    Due to circumstances, the "standard" got interrupted, not because of a whim, but because they physically could not administer chemo due to your liver, so they had a gun in their head so to speak. After 12 months the MRIs show that there is no cancer there, no target for any further treatment. So it makes sense to "wait and see".

    But this is with the benefit of hindsight: they know now you are (almost) cancer free, but they had no idea what might happen 12 months ago. In other words. 12 months ago you could have a scan say in March 2022 and it might show a huge explosion of cancer in 10 different places in your brain. Even though you just had surgery and radio, they would say "unlucky, it happens". And it does. Sometimes the cancer gallops *during* radiation and chemo. You cannot even go 3 months. And sometimes you go 20 years without any issues. In other cases you do not even need radio, just the surgery and then wait and see. But they have no way of knowing, there is 0, absolutely 0 guarantee which way it will go, for any glioma. There are statistics, but if you study a bit of math you will realise that you are you, not a statistic, and you (and doctors) cannot tell how it's going to develop, with or without this or that treatment. They know the (long) run, that is all.

    So, they just follow protocol, which is based on statistics, and it is sensible and correct, because it applies to MOST people and without a magic ball to tell the future.

    In my case I had surgeries, did a few scans months later, there was no enhancement, happy days. Enhancement usually is bad news. You got to learn to read your own MRIs by the way. Just ask them to give you the CDs. You said you are a builder, so it should come easy to you being practcal man dealing with "nuts and bolts". Then I had another surgery, they said "grade 3", and off they sent me for radio and chemo. Not waiting for another scan. Because, protocol. I declined radio, but succumbed to chemo. On restrospect I should have declined chemo too, at that time, but I did not know better. And the oncologist would have fired me.

    So the result is, no one on this planet can tell how it's going to progress. You can go for 2 years or for 20 years without any treatment. Statistics show an average life of 15 years with treatments (you said you have oligo), but the standard deviation is quite high, which means there is a lot of "very unlucky" and "blood lucky" people out there.

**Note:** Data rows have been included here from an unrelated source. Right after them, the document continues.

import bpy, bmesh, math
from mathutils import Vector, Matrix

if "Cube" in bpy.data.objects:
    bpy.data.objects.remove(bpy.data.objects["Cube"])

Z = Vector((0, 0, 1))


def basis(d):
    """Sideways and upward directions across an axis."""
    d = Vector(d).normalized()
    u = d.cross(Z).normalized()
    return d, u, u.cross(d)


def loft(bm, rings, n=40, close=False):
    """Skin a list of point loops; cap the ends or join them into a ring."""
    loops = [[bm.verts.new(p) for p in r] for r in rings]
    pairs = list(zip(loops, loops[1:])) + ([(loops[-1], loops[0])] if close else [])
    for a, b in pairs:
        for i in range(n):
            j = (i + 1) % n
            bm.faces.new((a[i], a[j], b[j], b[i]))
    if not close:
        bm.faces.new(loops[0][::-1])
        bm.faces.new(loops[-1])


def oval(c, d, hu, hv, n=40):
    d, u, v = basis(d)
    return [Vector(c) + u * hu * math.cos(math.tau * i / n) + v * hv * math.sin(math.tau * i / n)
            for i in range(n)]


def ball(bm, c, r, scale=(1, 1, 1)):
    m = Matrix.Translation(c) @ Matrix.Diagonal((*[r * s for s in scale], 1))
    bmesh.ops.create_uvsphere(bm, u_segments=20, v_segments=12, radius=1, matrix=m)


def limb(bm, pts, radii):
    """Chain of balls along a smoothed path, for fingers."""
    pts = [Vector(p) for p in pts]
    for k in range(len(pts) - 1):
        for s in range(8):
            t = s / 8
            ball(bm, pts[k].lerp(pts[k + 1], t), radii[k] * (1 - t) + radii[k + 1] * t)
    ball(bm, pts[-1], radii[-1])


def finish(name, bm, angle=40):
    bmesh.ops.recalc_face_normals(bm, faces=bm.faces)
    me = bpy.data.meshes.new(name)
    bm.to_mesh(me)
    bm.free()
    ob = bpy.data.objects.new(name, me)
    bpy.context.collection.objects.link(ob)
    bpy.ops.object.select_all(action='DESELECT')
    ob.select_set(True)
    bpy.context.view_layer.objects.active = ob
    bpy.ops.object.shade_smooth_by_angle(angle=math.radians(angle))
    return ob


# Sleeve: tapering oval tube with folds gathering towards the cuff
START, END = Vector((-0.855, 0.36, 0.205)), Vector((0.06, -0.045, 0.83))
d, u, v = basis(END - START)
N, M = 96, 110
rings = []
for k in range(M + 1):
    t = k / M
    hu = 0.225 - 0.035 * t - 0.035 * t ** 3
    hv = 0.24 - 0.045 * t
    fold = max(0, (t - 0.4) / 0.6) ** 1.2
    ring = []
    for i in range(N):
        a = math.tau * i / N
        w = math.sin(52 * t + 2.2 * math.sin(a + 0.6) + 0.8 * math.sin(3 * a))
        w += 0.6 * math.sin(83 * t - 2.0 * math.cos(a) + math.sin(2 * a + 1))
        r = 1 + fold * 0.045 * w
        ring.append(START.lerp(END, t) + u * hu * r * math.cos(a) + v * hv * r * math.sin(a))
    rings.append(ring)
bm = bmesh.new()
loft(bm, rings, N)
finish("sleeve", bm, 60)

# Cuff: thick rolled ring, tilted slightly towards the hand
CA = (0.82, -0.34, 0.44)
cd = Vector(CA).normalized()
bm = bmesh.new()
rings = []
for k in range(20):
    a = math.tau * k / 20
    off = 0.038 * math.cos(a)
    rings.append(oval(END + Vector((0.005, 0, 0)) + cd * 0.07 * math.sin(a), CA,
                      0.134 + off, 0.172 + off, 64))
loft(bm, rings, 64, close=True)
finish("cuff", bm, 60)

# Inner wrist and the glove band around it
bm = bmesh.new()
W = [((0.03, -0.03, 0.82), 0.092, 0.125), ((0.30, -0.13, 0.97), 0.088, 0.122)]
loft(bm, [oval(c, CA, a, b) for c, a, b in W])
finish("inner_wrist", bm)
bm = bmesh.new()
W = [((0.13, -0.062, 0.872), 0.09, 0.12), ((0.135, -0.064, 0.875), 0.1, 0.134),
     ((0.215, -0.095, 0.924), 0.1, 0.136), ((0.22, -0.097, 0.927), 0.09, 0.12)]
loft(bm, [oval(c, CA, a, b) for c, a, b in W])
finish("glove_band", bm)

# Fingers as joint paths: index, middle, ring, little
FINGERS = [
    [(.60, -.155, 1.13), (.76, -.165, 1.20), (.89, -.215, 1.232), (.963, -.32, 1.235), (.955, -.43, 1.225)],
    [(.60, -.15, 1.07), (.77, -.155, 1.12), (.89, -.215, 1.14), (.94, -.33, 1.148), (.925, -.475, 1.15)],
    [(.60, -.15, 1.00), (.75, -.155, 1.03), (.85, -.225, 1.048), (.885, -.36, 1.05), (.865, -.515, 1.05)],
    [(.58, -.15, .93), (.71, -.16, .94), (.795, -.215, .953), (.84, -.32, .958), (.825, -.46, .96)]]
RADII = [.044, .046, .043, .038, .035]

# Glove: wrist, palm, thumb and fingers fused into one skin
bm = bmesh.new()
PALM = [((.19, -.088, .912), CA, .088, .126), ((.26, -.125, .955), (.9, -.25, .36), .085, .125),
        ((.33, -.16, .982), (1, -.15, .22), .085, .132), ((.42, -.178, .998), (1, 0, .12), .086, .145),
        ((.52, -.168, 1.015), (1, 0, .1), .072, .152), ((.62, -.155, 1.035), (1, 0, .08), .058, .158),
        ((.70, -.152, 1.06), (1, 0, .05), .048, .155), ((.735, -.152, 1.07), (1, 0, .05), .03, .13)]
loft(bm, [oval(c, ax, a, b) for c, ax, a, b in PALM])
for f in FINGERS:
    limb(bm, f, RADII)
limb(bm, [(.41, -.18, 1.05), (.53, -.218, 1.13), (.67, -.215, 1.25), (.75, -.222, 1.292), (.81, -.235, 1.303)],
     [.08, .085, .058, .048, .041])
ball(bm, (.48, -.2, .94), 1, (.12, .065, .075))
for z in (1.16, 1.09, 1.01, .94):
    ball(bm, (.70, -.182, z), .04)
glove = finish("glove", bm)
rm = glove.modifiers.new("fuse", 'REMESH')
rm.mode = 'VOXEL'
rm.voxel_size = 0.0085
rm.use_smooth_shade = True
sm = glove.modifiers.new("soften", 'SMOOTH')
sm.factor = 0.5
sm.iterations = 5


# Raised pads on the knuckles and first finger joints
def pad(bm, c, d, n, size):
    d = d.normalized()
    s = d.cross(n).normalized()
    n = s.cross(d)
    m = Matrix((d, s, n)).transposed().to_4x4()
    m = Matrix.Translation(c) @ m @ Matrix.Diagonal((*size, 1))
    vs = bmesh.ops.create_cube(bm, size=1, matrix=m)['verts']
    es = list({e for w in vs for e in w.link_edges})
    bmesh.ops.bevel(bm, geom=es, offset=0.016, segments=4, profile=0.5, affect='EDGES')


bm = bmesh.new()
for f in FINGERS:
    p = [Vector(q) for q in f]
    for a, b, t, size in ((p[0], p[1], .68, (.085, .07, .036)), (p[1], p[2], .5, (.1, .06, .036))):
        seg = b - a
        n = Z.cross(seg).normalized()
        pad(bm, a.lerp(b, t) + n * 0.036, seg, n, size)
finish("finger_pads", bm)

    I am in total agreement with your oncologist, I think from what I see he is a good man, and yes stay off until the MRI shows growth (enhancement), or you start having serious issues (depending where the cancer is and which area of the brain has got hit). Keep a daily log of your symptoms, date/time, symptoms. In case of seizures also record amount of physical activity on the day of the seizure and amount of sleep the day before. Keep this log, and every time you get a twitch or a tingle go to your log and check "have I had this before?".